** DATASET follows **

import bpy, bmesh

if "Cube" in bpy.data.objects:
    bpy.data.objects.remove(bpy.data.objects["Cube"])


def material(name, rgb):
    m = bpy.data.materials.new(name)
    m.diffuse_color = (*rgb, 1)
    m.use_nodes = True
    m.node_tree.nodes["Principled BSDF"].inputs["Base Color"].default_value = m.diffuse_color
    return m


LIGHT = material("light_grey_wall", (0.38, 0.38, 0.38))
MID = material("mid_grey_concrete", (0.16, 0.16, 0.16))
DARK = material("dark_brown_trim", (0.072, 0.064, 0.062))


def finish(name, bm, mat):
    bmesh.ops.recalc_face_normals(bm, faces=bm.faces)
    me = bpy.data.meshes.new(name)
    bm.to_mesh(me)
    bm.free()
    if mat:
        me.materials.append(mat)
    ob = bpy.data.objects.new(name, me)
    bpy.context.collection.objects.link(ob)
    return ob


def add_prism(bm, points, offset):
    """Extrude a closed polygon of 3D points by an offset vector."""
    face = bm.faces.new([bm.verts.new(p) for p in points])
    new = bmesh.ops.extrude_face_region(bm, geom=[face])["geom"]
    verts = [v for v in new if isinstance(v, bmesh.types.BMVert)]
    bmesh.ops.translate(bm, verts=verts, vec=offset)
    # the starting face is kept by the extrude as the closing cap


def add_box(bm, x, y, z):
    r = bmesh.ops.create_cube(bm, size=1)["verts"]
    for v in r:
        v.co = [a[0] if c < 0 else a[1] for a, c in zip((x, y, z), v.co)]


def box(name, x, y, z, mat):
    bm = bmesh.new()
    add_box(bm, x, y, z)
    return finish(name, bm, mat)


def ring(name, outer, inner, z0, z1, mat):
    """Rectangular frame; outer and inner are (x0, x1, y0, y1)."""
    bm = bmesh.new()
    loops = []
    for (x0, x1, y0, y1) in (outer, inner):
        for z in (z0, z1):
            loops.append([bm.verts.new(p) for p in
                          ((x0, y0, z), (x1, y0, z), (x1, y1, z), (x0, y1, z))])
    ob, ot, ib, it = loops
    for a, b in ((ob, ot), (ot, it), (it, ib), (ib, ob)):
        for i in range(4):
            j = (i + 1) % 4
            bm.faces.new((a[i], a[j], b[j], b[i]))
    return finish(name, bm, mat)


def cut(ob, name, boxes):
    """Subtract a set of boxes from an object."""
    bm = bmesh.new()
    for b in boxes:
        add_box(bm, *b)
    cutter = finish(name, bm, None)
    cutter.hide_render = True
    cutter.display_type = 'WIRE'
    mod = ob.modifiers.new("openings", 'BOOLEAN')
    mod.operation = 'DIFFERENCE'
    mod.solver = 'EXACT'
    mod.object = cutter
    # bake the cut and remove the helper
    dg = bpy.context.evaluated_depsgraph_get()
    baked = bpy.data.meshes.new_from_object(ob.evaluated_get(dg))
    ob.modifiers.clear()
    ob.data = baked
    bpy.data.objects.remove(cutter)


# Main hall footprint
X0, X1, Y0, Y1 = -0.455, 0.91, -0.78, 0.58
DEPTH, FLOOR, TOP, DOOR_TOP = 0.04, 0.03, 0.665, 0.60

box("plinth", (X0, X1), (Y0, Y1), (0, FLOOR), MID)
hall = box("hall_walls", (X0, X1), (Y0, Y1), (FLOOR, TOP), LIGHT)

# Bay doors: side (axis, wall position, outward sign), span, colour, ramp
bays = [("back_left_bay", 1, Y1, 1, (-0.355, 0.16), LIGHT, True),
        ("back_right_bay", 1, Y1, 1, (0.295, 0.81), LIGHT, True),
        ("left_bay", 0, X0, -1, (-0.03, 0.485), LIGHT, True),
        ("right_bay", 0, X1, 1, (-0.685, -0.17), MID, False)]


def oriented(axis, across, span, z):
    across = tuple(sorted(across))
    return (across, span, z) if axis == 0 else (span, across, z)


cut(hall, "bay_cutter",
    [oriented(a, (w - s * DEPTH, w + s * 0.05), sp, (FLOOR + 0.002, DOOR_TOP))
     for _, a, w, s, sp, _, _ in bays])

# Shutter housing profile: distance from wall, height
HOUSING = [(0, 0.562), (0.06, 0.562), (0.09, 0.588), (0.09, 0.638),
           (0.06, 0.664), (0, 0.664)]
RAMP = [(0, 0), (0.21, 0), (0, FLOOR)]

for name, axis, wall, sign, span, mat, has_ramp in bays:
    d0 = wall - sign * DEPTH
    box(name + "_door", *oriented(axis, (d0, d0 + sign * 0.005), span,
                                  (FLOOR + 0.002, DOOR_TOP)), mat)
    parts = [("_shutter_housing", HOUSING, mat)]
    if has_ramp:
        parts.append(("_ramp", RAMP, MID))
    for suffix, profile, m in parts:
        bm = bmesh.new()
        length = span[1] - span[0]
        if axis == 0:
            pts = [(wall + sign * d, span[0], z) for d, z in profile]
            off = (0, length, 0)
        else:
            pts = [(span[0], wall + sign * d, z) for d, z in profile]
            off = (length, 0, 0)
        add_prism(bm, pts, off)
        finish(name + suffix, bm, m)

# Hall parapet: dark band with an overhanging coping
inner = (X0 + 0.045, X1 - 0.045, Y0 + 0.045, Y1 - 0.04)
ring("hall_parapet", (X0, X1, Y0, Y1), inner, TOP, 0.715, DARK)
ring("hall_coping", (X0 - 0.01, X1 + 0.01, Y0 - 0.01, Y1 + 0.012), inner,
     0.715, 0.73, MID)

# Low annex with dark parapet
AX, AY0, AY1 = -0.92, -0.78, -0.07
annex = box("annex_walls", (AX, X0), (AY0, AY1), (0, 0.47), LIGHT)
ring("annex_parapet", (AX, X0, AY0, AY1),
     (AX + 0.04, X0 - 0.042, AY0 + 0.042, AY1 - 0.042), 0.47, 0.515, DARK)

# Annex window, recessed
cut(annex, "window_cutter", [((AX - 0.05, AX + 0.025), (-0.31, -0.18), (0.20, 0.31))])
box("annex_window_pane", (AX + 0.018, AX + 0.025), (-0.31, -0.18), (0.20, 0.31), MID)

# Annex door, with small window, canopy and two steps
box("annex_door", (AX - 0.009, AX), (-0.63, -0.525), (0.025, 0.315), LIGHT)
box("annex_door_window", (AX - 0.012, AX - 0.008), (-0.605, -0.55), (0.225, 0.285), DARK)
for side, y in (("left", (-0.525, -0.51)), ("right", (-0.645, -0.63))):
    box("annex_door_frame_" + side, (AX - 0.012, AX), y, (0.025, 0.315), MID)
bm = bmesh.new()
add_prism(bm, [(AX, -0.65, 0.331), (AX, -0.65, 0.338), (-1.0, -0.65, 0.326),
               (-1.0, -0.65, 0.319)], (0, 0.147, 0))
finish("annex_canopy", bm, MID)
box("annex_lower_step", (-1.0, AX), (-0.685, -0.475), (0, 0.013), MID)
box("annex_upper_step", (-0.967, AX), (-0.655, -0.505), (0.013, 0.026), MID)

** End of DATASET **

**INSTRUCTIONS FOR THE TASK**
Your answer must consist solely of the lines from the top of the entries above through the line containing "bmesh.ops.translate(bm, verts=verts, vec=offset)", copied exactly, both ends included.

**YOUR SOLUTION**
import bpy, bmesh

if "Cube" in bpy.data.objects:
    bpy.data.objects.remove(bpy.data.objects["Cube"])


def material(name, rgb):
    m = bpy.data.materials.new(name)
    m.diffuse_color = (*rgb, 1)
    m.use_nodes = True
    m.node_tree.nodes["Principled BSDF"].inputs["Base Color"].default_value = m.diffuse_color
    return m


LIGHT = material("light_grey_wall", (0.38, 0.38, 0.38))
MID = material("mid_grey_concrete", (0.16, 0.16, 0.16))
DARK = material("dark_brown_trim", (0.072, 0.064, 0.062))


def finish(name, bm, mat):
    bmesh.ops.recalc_face_normals(bm, faces=bm.faces)
    me = bpy.data.meshes.new(name)
    bm.to_mesh(me)
    bm.free()
    if mat:
        me.materials.append(mat)
    ob = bpy.data.objects.new(name, me)
    bpy.context.collection.objects.link(ob)
    return ob


def add_prism(bm, points, offset):
    """Extrude a closed polygon of 3D points by an offset vector."""
    face = bm.faces.new([bm.verts.new(p) for p in points])
    new = bmesh.ops.extrude_face_region(bm, geom=[face])["geom"]
    verts = [v for v in new if isinstance(v, bmesh.types.BMVert)]
    bmesh.ops.translate(bm, verts=verts, vec=offset)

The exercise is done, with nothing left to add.